- INSTRUCTIONS FOR THE TASK:
From the entries below, gather each line containing the word "append".

- DATASET ENTRIES:

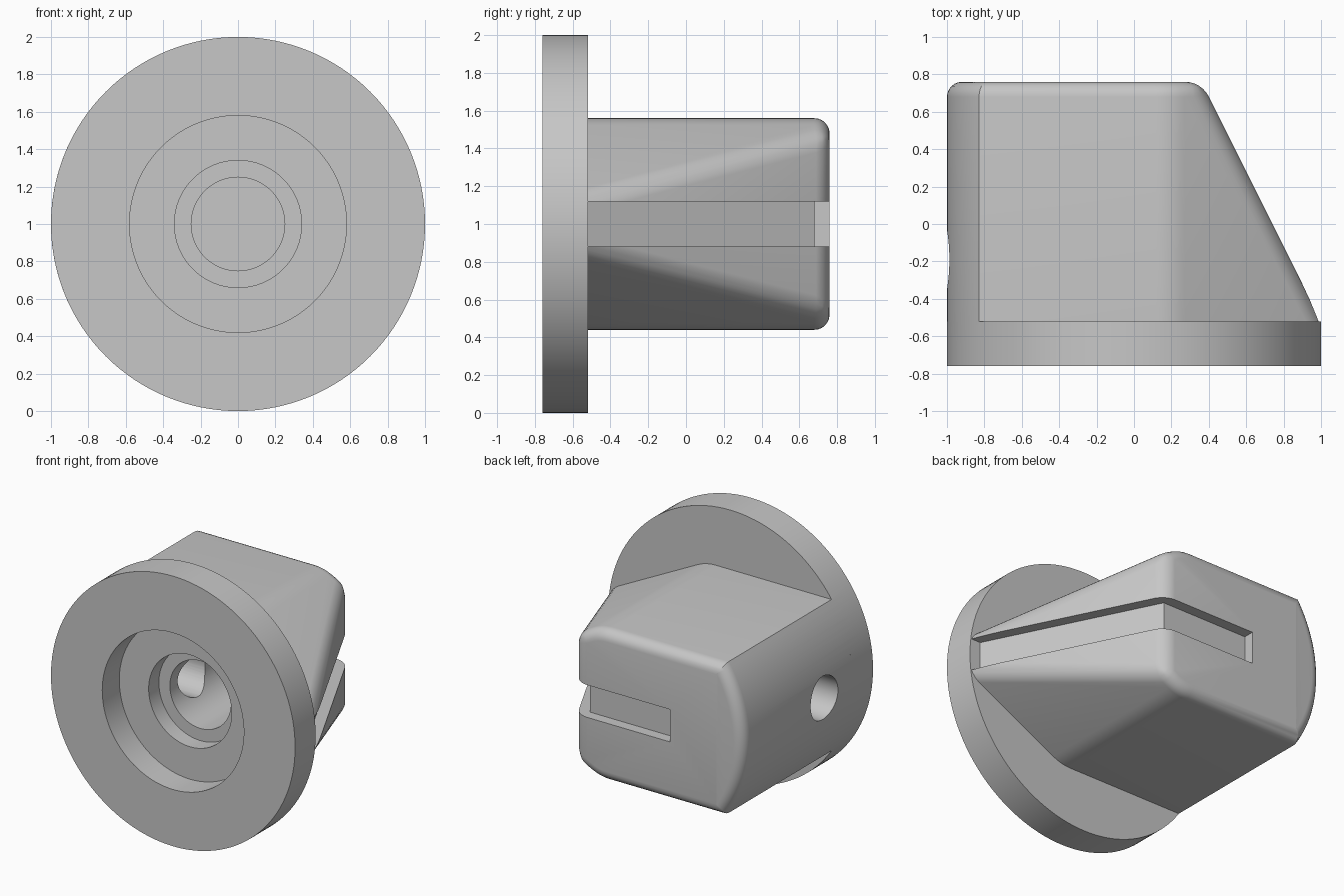
import bpy, bmesh, math
from mathutils import Vector, Matrix

if "Cube" in bpy.data.objects:
    bpy.data.objects.remove(bpy.data.objects["Cube"], do_unlink=True)

# Single plain grey material
grey = bpy.data.materials.new("plain grey")
grey.use_nodes = True
grey.diffuse_color = (0.57, 0.57, 0.57, 1)
grey.node_tree.nodes["Principled BSDF"].inputs["Base Color"].default_value = grey.diffuse_color

MID = 1.0      # height of the knob axis
BASE = -0.52   # back face of the flange


def finish(name, bm):
    bmesh.ops.recalc_face_normals(bm, faces=bm.faces[:])
    mesh = bpy.data.meshes.new(name)
    bm.to_mesh(mesh)
    bm.free()
    mesh.materials.append(grey)
    obj = bpy.data.objects.new(name, mesh)
    bpy.context.collection.objects.link(obj)
    return obj


def prism(points, vector):
    """Closed polygon swept along a vector."""
    bm = bmesh.new()
    face = bm.faces.new([bm.verts.new(p) for p in points])
    ext = bmesh.ops.extrude_face_region(bm, geom=[face])
    moved = [g for g in ext["geom"] if isinstance(g, bmesh.types.BMVert)]
    bmesh.ops.translate(bm, verts=moved, vec=vector)
    return bm


def lathe(name, profile, sides=128):
    """Solid turned about the knob axis from (radius, y) pairs."""
    bm = bmesh.new()
    rings = []
    for r, y in profile:
        rings.append([bm.verts.new((r * math.cos(a), y, MID + r * math.sin(a)))
                      for a in (math.tau * i / sides for i in range(sides))])
    for a, b in zip(rings, rings[1:]):
        for i in range(sides):
            j = (i + 1) % sides
            bm.faces.new((a[i], a[j], b[j], b[i]))
    bm.faces.new(rings[0])
    bm.faces.new(rings[-1])
    return finish(name, bm)


def combine(target, tool, operation):
    mod = target.modifiers.new(operation.lower(), "BOOLEAN")
    mod.operation, mod.object, mod.solver = operation, tool, "EXACT"
    bpy.context.view_layer.objects.active = target
    bpy.ops.object.modifier_apply(modifier=mod.name)
    bpy.data.objects.remove(tool, do_unlink=True)


# Grip cross-section: round on one side, flat above and below, tapered on the other
half = 0.56
corner = Vector((0.20, half))
taper = (Vector((1.0, 0.15)) - corner).normalized()
start, end = corner - Vector((0.08, 0)), corner + taper * 0.08
upper = []
for i in range(7):
    t = i / 6
    upper.append((1 - t) ** 2 * start + 2 * t * (1 - t) * corner + t * t * end)
upper.append(corner + taper * 1.0)
lower = [Vector((p.x, -p.y)) for p in reversed(upper)]
arc_end = math.asin(half)
arc = []
for i in range(33):
    a = math.pi + arc_end - 2 * arc_end * i / 32
    arc.append(Vector((math.cos(a), math.sin(a))))
section = upper + lower + arc

# Grip: sweep the section, slice the slanted side, round the rim
low = BASE - 0.005
bm = prism([(p.x, low, MID + p.y) for p in section], (0, 0.76 - low, 0))
slant = Vector((2, 1, 0)).normalized()
cut = bmesh.ops.bisect_plane(bm, geom=bm.verts[:] + bm.edges[:] + bm.faces[:],
                             plane_co=(1, BASE, MID), plane_no=slant, clear_outer=True)
bmesh.ops.holes_fill(bm, edges=[e for e in bm.edges if e.is_boundary])
bmesh.ops.recalc_face_normals(bm, faces=bm.faces[:])
bm.normal_update()


def is_end(face):
    return face.normal.y > 0.99 or face.normal.dot(slant) > 0.99


rim = [e for e in bm.edges if any(is_end(f) for f in e.link_faces)
       and not all(abs(v.co.y - low) < 0.001 for v in e.verts)]
bmesh.ops.bevel(bm, geom=rim, offset=0.08, offset_type="OFFSET", segments=6,
                profile=0.5, affect="EDGES", clamp_overlap=False)
grip = finish("grip", bm)

# Pointer slot running down the slant and across the back
slot_path = [(-0.4, 0.68), (0.31, 0.68), (0.93, -0.56), (1.3, -0.56), (1.3, 1), (-0.4, 1)]
slot = finish("slot_cutter", prism([(x, y, MID - 0.12) for x, y in slot_path], (0, 0, 0.24)))
combine(grip, slot, "DIFFERENCE")

# Flange joined to the grip
knob = lathe("knob", [(1, -0.76), (1, BASE)])
combine(knob, grip, "UNION")

# Stepped bore from the front
bore = lathe("bore_cutter", [(0.58, -0.9), (0.58, -0.56), (0.34, -0.56),
                             (0.34, -0.44), (0.25, -0.44), (0.25, 0.3)])
combine(knob, bore, "DIFFERENCE")

# Set-screw hole from the round side into the bore
bm = bmesh.new()
bmesh.ops.create_cone(bm, cap_ends=True, segments=48, radius1=0.16, radius2=0.16, depth=1.2,
                      matrix=Matrix.Translation((-0.65, -0.19, MID))
                      @ Matrix.Rotation(math.pi / 2, 4, "Y"))
combine(knob, finish("screw_cutter", bm), "DIFFERENCE")

# Smooth curved surfaces, keep crisp edges
bpy.ops.object.select_all(action="DESELECT")
knob.select_set(True)
bpy.context.view_layer.objects.active = knob
bpy.ops.object.shade_smooth_by_angle(angle=math.radians(25))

- WRITTEN REPLY:
    mesh.materials.append(grey)
        rings.append([bm.verts.new((r * math.cos(a), y, MID + r * math.sin(a)))
    upper.append((1 - t) ** 2 * start + 2 * t * (1 - t) * corner + t * t * end)
upper.append(corner + taper * 1.0)
    arc.append(Vector((math.cos(a), math.sin(a))))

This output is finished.